- EXERCISE PROMPT:
Where the material below has a line containing "for i, ring", start repeating exactly, and keep going through the line containing "obj = bpy.data.objects.new(name, mesh)", with no other lines.

- DATA SHOWN:
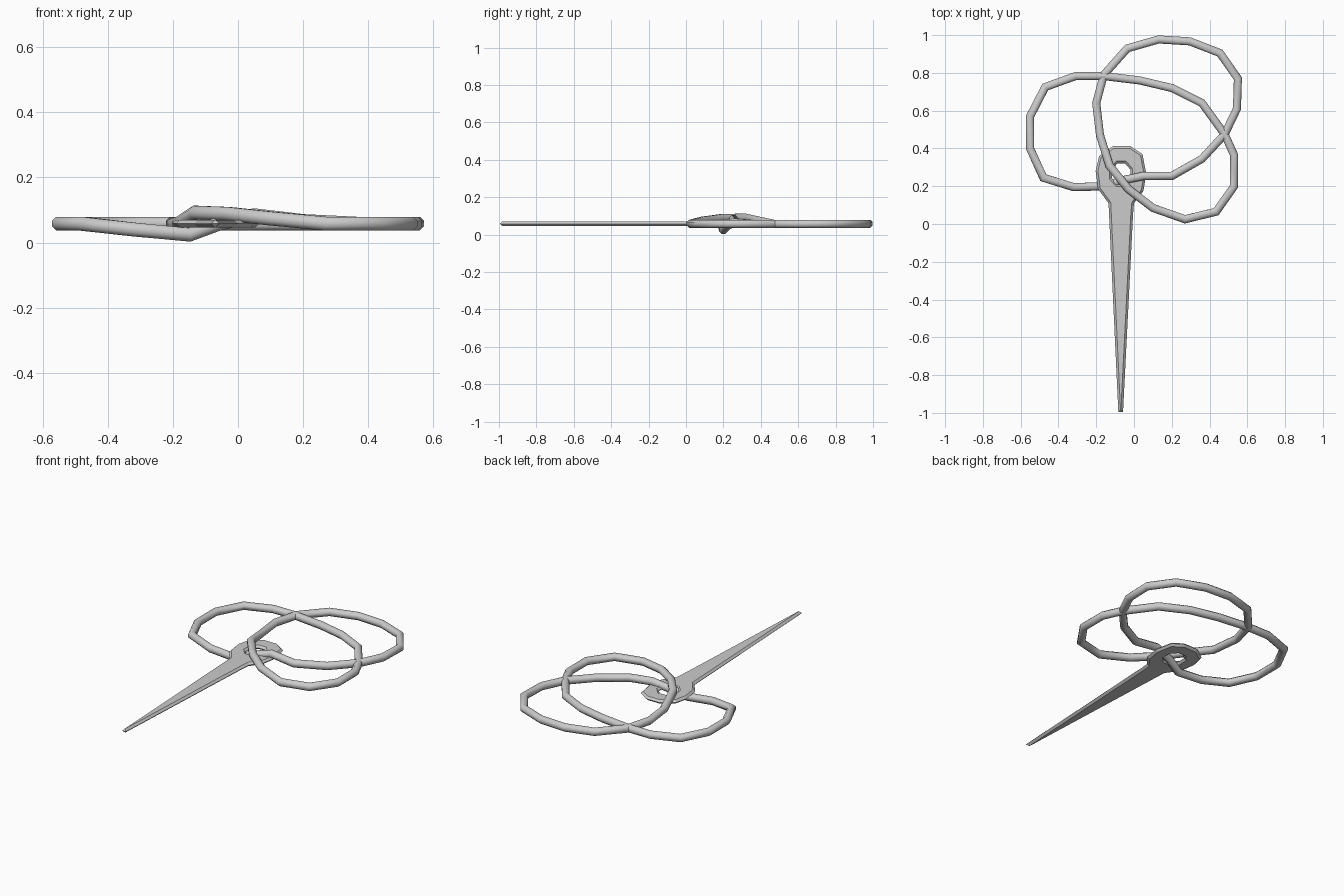
import bpy, bmesh, math
from mathutils import Vector

if "Cube" in bpy.data.objects:
    bpy.data.objects.remove(bpy.data.objects["Cube"], do_unlink=True)

metal = bpy.data.materials.new("grey_metal")
metal.use_nodes = True
GREY = (0.6, 0.6, 0.6, 1)
metal.diffuse_color = GREY
metal.node_tree.nodes["Principled BSDF"].inputs["Base Color"].default_value = GREY

MID = 0.058      # height of the flat centre plane
RADIUS = 0.023   # ring wire radius


def activate(obj):
    bpy.ops.object.select_all(action='DESELECT')
    obj.select_set(True)
    bpy.context.view_layer.objects.active = obj


def sweep_closed(name, path, radius, sides):
    """Mitred tube along a closed path, with flat sides facing outwards."""
    bm = bmesh.new()
    up = Vector((0, 0, 1))
    rings = []
    n = len(path)
    for i, p in enumerate(path):
        a = (p - path[i - 1]).normalized()
        b = (path[(i + 1) % n] - p).normalized()
        tangent = (a + b).normalized()
        side = tangent.cross(up).normalized()
        lift = side.cross(tangent)
        mitre = 1 / max(0.7, tangent.dot(a))
        ring = []
        for k in range(sides):
            t = (k + 0.5) * math.tau / sides
            ring.append(bm.verts.new(p + radius * (side * math.cos(t) * mitre + lift * math.sin(t))))
        rings.append(ring)
    for i, ring in enumerate(rings):
        nxt = rings[(i + 1) % n]
        for k in range(sides):
            j = (k + 1) % sides
            bm.faces.new((ring[k], ring[j], nxt[j], nxt[k]))
    bmesh.ops.recalc_face_normals(bm, faces=bm.faces)
    mesh = bpy.data.meshes.new(name)
    bm.to_mesh(mesh)
    bm.free()
    obj = bpy.data.objects.new(name, mesh)
    bpy.context.collection.objects.link(obj)
    mesh.materials.append(metal)
    return obj


# Three-lobed wire ring: x, y and lift from the centre plane
lobes = [
    # left lobe, from the eye of the pin round to the right crossing
    (-0.06, 0.232, 0), (-0.15, 0.2, -0.034), (-0.32, 0.195, -0.018), (-0.48, 0.245, 0),
    (-0.55, 0.4, 0), (-0.55, 0.57, 0), (-0.47, 0.725, 0), (-0.31, 0.783, 0),
    (-0.16, 0.783, 0), (0.03, 0.76, 0), (0.2, 0.72, 0), (0.36, 0.64, 0), (0.48, 0.475, 0),
    # front right lobe, passing over the pin
    (0.53, 0.365, 0), (0.53, 0.2, 0), (0.435, 0.065, 0), (0.27, 0.025, 0),
    (0.1, 0.085, 0.016), (-0.03, 0.185, 0.03), (-0.13, 0.31, 0.034), (-0.18, 0.47, 0),
    # back lobe, returning to the eye
    (-0.2, 0.64, 0), (-0.16, 0.79, 0), (-0.035, 0.93, 0), (0.13, 0.977, 0),
    (0.295, 0.967, 0), (0.455, 0.905, 0), (0.55, 0.77, 0), (0.545, 0.61, 0),
    (0.48, 0.475, 0), (0.36, 0.345, 0), (0.2, 0.254, 0.008), (0.05, 0.254, 0.026),
]
ring = sweep_closed("wire_ring", [Vector((x, y, MID + d)) for x, y, d in lobes], RADIUS, 8)
activate(ring)
bpy.ops.object.shade_smooth_by_angle(angle=math.radians(50))

# Tapered pin with an eye: bevelled plate with a hole
outline = [
    (-0.11, 0.413), (-0.02, 0.413), (0.045, 0.37), (0.065, 0.265), (0.05, 0.175),
    (0, 0.11), (-0.005, 0.05), (-0.058, -0.995), (-0.083, -0.995), (-0.132, 0.05),
    (-0.135, 0.11), (-0.19, 0.185), (-0.203, 0.28), (-0.185, 0.36),
]
eye = [(-0.068 + 0.053 * math.cos(t), 0.265 + 0.06 * math.sin(t))
       for t in [(k + 0.5) * math.tau / 8 for k in range(8)]]
plate = bpy.data.curves.new("pin", 'CURVE')
plate.dimensions = '2D'
plate.fill_mode = 'BOTH'
plate.bevel_depth = 0.012
plate.bevel_resolution = 0
plate.offset = -plate.bevel_depth
for loop in (outline, eye):
    spline = plate.splines.new('POLY')
    spline.points.add(len(loop) - 1)
    for point, (x, y) in zip(spline.points, loop):
        point.co = (x, y, 0, 1)
    spline.use_cyclic_u = True
plate.materials.append(metal)
pin = bpy.data.objects.new("pin", plate)
pin.location.z = MID
bpy.context.collection.objects.link(pin)
activate(pin)
bpy.ops.object.convert(target='MESH')
bpy.ops.object.shade_flat()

- EXERCISE SOLUTION:
    for i, ring in enumerate(rings):
        nxt = rings[(i + 1) % n]
        for k in range(sides):
            j = (k + 1) % sides
            bm.faces.new((ring[k], ring[j], nxt[j], nxt[k]))
    bmesh.ops.recalc_face_normals(bm, faces=bm.faces)
    mesh = bpy.data.meshes.new(name)
    bm.to_mesh(mesh)
    bm.free()
    obj = bpy.data.objects.new(name, mesh)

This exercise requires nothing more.